** Records provided follows **
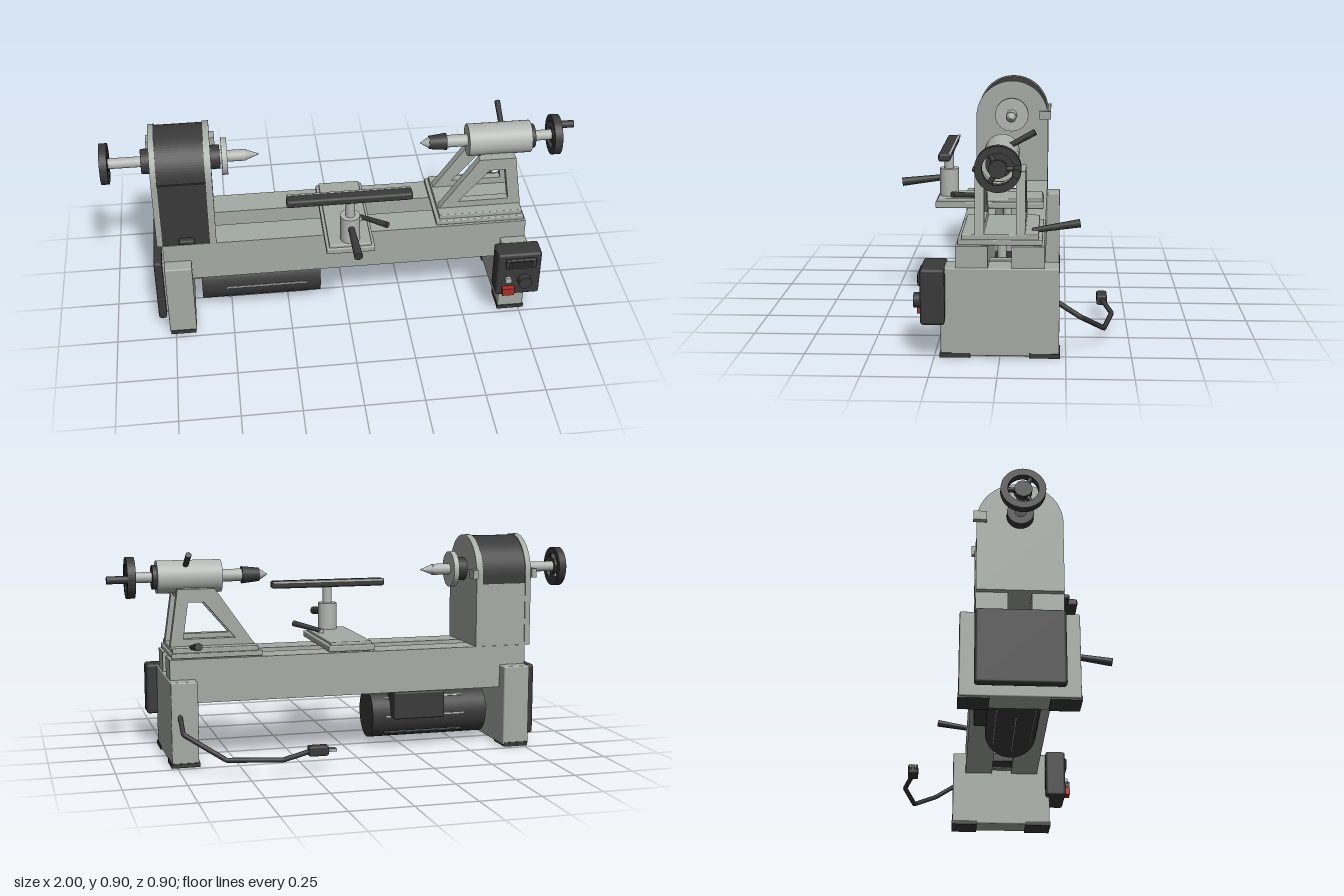
import * as THREE from 'three';
import { RoundedBoxGeometry } from 'three/addons/geometries/RoundedBoxGeometry.js';

const mat = (name, color) => Object.assign(new THREE.MeshStandardMaterial({ color }), { name });
const V = (p) => new THREE.Vector3(...p);

export function createModel() {
  const paint = mat('grey paint', 0xa4aaa4);
  const steel = mat('bright steel', 0xb2b6b2);
  const black = mat('black plastic', 0x393939);
  const dark = mat('dark display', 0x262626);
  const red = mat('red switch', 0xb02c24);
  const model = new THREE.Group();
  model.name = 'woodLathe';

  const add = (name, geo, m) => {
    const mesh = new THREE.Mesh(geo, m);
    mesh.name = name;
    model.add(mesh);
    return mesh;
  };
  // Box given by its limits; r > 0 rounds the edges
  const box = (name, m, x0, x1, y0, y1, z0, z1, r = 0) => {
    const s = [x1 - x0, y1 - y0, z1 - z0];
    const geo = r ? new RoundedBoxGeometry(...s, 2, r) : new THREE.BoxGeometry(...s);
    return add(name, geo.translate((x0 + x1) / 2, (y0 + y1) / 2, (z0 + z1) / 2), m);
  };
  // Round bar between two points
  const rod = (name, m, a, b, r0, r1 = r0, sides = 24) => {
    const p = V(a), d = V(b).sub(p);
    const geo = new THREE.CylinderGeometry(r1, r0, d.length(), sides);
    geo.translate(0, d.length() / 2, 0);
    geo.applyQuaternion(new THREE.Quaternion().setFromUnitVectors(new THREE.Vector3(0, 1, 0), d.normalize()));
    return add(name, geo.translate(p.x, p.y, p.z), m);
  };
  // Bar along x on the spindle axis
  const AY = 0.753;
  const axial = (name, m, x0, x1, r0, r1 = r0) => rod(name, m, [x0, AY, 0], [x1, AY, 0], r0, r1, 32);
  // Extrude a (z, y) outline along x
  const extrudeX = (name, m, shape, x0, x1) => {
    const geo = new THREE.ExtrudeGeometry(shape, { depth: x1 - x0, bevelEnabled: false, curveSegments: 24 });
    return add(name, geo.rotateY(-Math.PI / 2).translate(x1, 0, 0), m);
  };

  // Bed: two rails joined by cross ribs
  for (const s of [-1, 1]) {
    box('bedRail', paint, -0.775, 0.765, 0.252, 0.433, s > 0 ? 0.045 : -0.167, s > 0 ? 0.167 : -0.045);
  }
  for (const x of [-0.62, 0.1, 0.6]) box('bedRib', paint, x, x + 0.04, 0.26, 0.35, -0.05, 0.05);

  // Legs and feet
  for (const [x0, x1] of [[-0.775, -0.66], [0.66, 0.77]]) {
    box('leg', paint, x0, x1, 0.006, 0.35, -0.225, 0.225, 0.006);
    const e = x0 > 0 ? 0.003 : -0.004;
    for (const s of [-1, 1]) {
      box('foot', black, x0 - e, x1 + e, 0, 0.018, s > 0 ? 0.112 : -0.228, s > 0 ? 0.228 : -0.112);
    }
  }
  box('beltCover', black, -0.82, -0.785, 0.04, 0.345, -0.17, 0.17, 0.012);
  box('beltCoverMount', paint, -0.787, -0.77, 0.06, 0.33, -0.15, 0.15);

  // Headstock: arched end plates with a cover between them
  const arch = (r, bottom) => {
    const s = new THREE.Shape();
    s.moveTo(-r, bottom).lineTo(r, bottom).lineTo(r, 0.735);
    s.absarc(0, 0.735, r, 0, Math.PI, false);
    return s.closePath();
  };
  extrudeX('headstockEndPlate', paint, arch(0.167, 0.433), -0.797, -0.773);
  extrudeX('headstockEndPlate', paint, arch(0.167, 0.433), -0.577, -0.55);
  extrudeX('headstockCover', black, arch(0.162, 0.7), -0.773, -0.577);
  box('headstockBody', paint, -0.773, -0.577, 0.433, 0.7, -0.163, 0.15);
  box('headstockFrontPanel', black, -0.773, -0.577, 0.438, 0.74, 0.148, 0.169);
  box('panelHandle', black, -0.705, -0.64, 0.452, 0.474, 0.165, 0.195, 0.008);
  for (const x of [-0.818, -0.552]) box('coverHinge', paint, x, x + 0.022, 0.725, 0.763, -0.18, -0.128);

  // Spindle
  axial('spindleCollar', black, -0.835, -0.797, 0.052);
  axial('spindleShaft', steel, -0.98, -0.83, 0.022);
  axial('spindleNose', black, -0.55, -0.512, 0.05);
  axial('spindleNeck', steel, -0.515, -0.495, 0.03);
  axial('faceplate', steel, -0.505, -0.482, 0.077);
  axial('spurCentre', steel, -0.485, -0.405, 0.024);
  axial('spurPoint', steel, -0.405, -0.35, 0.022, 0.001);

  // Handwheels: rim, hub and three spokes
  const handwheel = (x0, x1) => {
    const rim = new THREE.Shape().absarc(0, AY, 0.085, 0, Math.PI * 2, false);
    rim.holes.push(new THREE.Path().absarc(0, AY, 0.058, 0, Math.PI * 2, true));
    extrudeX('handwheelRim', black, rim, x0, x1);
    axial('handwheelHub', black, x0 + 0.002, x1, 0.034);
    const xm = (x0 + x1) / 2;
    for (let i = 0; i < 3; i++) {
      const a = Math.PI + i * Math.PI * 2 / 3;
      rod('handwheelSpoke', black, [xm, AY, 0], [xm, AY + 0.07 * Math.sin(a), 0.07 * Math.cos(a)], 0.01, 0.01, 12);
    }
  };
  handwheel(-1, -0.968);
  handwheel(0.882, 0.916);
  rod('crankHandle', black, [0.91, AY, -0.07], [1, AY, -0.07], 0.016);

  // Motor under the bed
  const motor = (name, m, x0, x1, r) => rod(name, m, [x0, 0.135, 0], [x1, 0.135, 0], r, r, 32);
  motor('motorBody', black, -0.625, -0.11, 0.105);
  motor('motorShaft', steel, -0.67, -0.62, 0.02);
  for (let i = 0; i < 8; i++) {
    const strip = new THREE.BoxGeometry(0.35, 0.006, 0.008).translate(-0.345, 0, 0.103);
    strip.rotateX(Math.PI / 4 * i).translate(0, 0.135, 0);
    add('motorStrip', strip, steel);
  }
  box('motorBox', black, -0.415, -0.19, 0.13, 0.248, -0.155, -0.01, 0.008);

  // Tool rest: sliding base, post and bar
  box('toolRestBase', paint, -0.103, 0.098, 0.435, 0.462, -0.155, 0.303, 0.005);
  box('toolRestBaseTop', paint, -0.09, 0.085, 0.455, 0.475, -0.15, 0.295, 0.005);
  rod('toolRestSocket', steel, [0, 0.47, 0.25], [0, 0.592, 0.25], 0.041);
  rod('toolRestPost', steel, [0, 0.59, 0.25], [0, 0.67, 0.25], 0.02);
  box('toolRestBar', black, -0.26, 0.255, 0.662, 0.695, 0.225, 0.275, 0.01);
  box('toolRestLip', steel, -0.255, 0.25, 0.686, 0.695, 0.221, 0.23);
  rod('toolRestLever', black, [0, 0.55, 0.28], [0.01, 0.531, 0.45], 0.013, 0.018);
  rod('baseLockLever', black, [0.06, 0.485, 0.125], [0.16, 0.507, 0.225], 0.009, 0.013);
  rod('baseLockPin', steel, [0.06, 0.47, 0.13], [0.06, 0.492, 0.13], 0.012);

  // Clamp bolts below the sliding parts
  for (const x of [0, 0.57]) {
    rod('clampBolt', steel, [x, 0.28, 0], [x, 0.44, 0], 0.018);
    box('clampPlate', black, x - 0.05, x + 0.05, 0.26, 0.3, -0.044, 0.044);
  }

  // Tailstock: stepped base, two open side frames and barrel
  box('tailstockBase', paint, 0.38, 0.757, 0.435, 0.456, -0.16, 0.16, 0.004);
  box('tailstockBaseTop', paint, 0.395, 0.75, 0.452, 0.476, -0.145, 0.145, 0.004);
  const poly = (Type, pts) => new Type(pts.map(([x, y]) => new THREE.Vector2(x, y)));
  const frame = poly(THREE.Shape, [[0.4, 0.474], [0.752, 0.474], [0.718, 0.71], [0.565, 0.71]]);
  frame.holes.push(poly(THREE.Path, [[0.482, 0.505], [0.61, 0.655], [0.676, 0.655], [0.697, 0.505]]));
  for (const z of [-0.095, 0.06]) {
    const geo = new THREE.ExtrudeGeometry(frame, { depth: 0.035, bevelEnabled: false });
    add('tailstockFrame', geo.translate(0, 0, z), paint);
  }
  box('tailstockSaddle', paint, 0.575, 0.716, 0.67, 0.71, -0.09, 0.09);
  axial('tailstockBarrel', steel, 0.525, 0.792, 0.068);
  axial('quill', steel, 0.43, 0.53, 0.026);
  axial('centreHolder', black, 0.362, 0.436, 0.028, 0.036);
  axial('centrePoint', steel, 0.364, 0.325, 0.026, 0.001);
  axial('barrelCollar', black, 0.79, 0.81, 0.05);
  axial('feedScrew', steel, 0.805, 0.89, 0.022);
  rod('quillLockLever', black, [0.675, 0.8, -0.035], [0.675, 0.853, -0.13], 0.011, 0.012);
  rod('tailstockLockLever', black, [0.668, 0.474, -0.12], [0.668, 0.504, -0.302], 0.01, 0.016);

  // Control box
  box('controlBox', black, 0.625, 0.815, 0.138, 0.355, 0.206, 0.298, 0.012);
  box('displayFrame', black, 0.66, 0.79, 0.284, 0.333, 0.29, 0.308, 0.004);
  box('display', dark, 0.672, 0.778, 0.294, 0.323, 0.3, 0.31);
  rod('speedKnob', black, [0.745, 0.218, 0.29], [0.745, 0.218, 0.327], 0.029);
  rod('directionKnob', steel, [0.675, 0.225, 0.29], [0.675, 0.225, 0.312], 0.014);
  box('stopSwitch', red, 0.65, 0.702, 0.152, 0.187, 0.29, 0.32);

  // Power cable and plug
  const pts = [[0.735, 0.21, -0.22], [0.735, 0.155, -0.305], [0.58, 0.064, -0.4], [0.36, 0.06, -0.438], [0.24, 0.08, -0.403]];
  const cable = new THREE.CurvePath();
  for (let i = 1; i < pts.length; i++) cable.add(new THREE.LineCurve3(V(pts[i - 1]), V(pts[i])));
  add('powerCable', new THREE.TubeGeometry(cable, 60, 0.01, 10), black);
  box('plug', black, 0.168, 0.25, 0.06, 0.102, -0.423, -0.38, 0.008);
  for (const z of [-0.412, -0.391]) box('plugPin', steel, 0.135, 0.17, 0.075, 0.087, z - 0.004, z + 0.004);

  return model;
}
** End of Records provided **
* [Activity] Among the records above, only the lines between the line holding "const paint = mat('grey paint', 0xa4aaa4);" and the line holding "rounds the edges", inclusive, are to be output, exactly as written.

* [Task response]
  const paint = mat('grey paint', 0xa4aaa4);
  const steel = mat('bright steel', 0xb2b6b2);
  const black = mat('black plastic', 0x393939);
  const dark = mat('dark display', 0x262626);
  const red = mat('red switch', 0xb02c24);
  const model = new THREE.Group();
  model.name = 'woodLathe';

  const add = (name, geo, m) => {
    const mesh = new THREE.Mesh(geo, m);
    mesh.name = name;
    model.add(mesh);
    return mesh;
  };
  // Box given by its limits; r > 0 rounds the edges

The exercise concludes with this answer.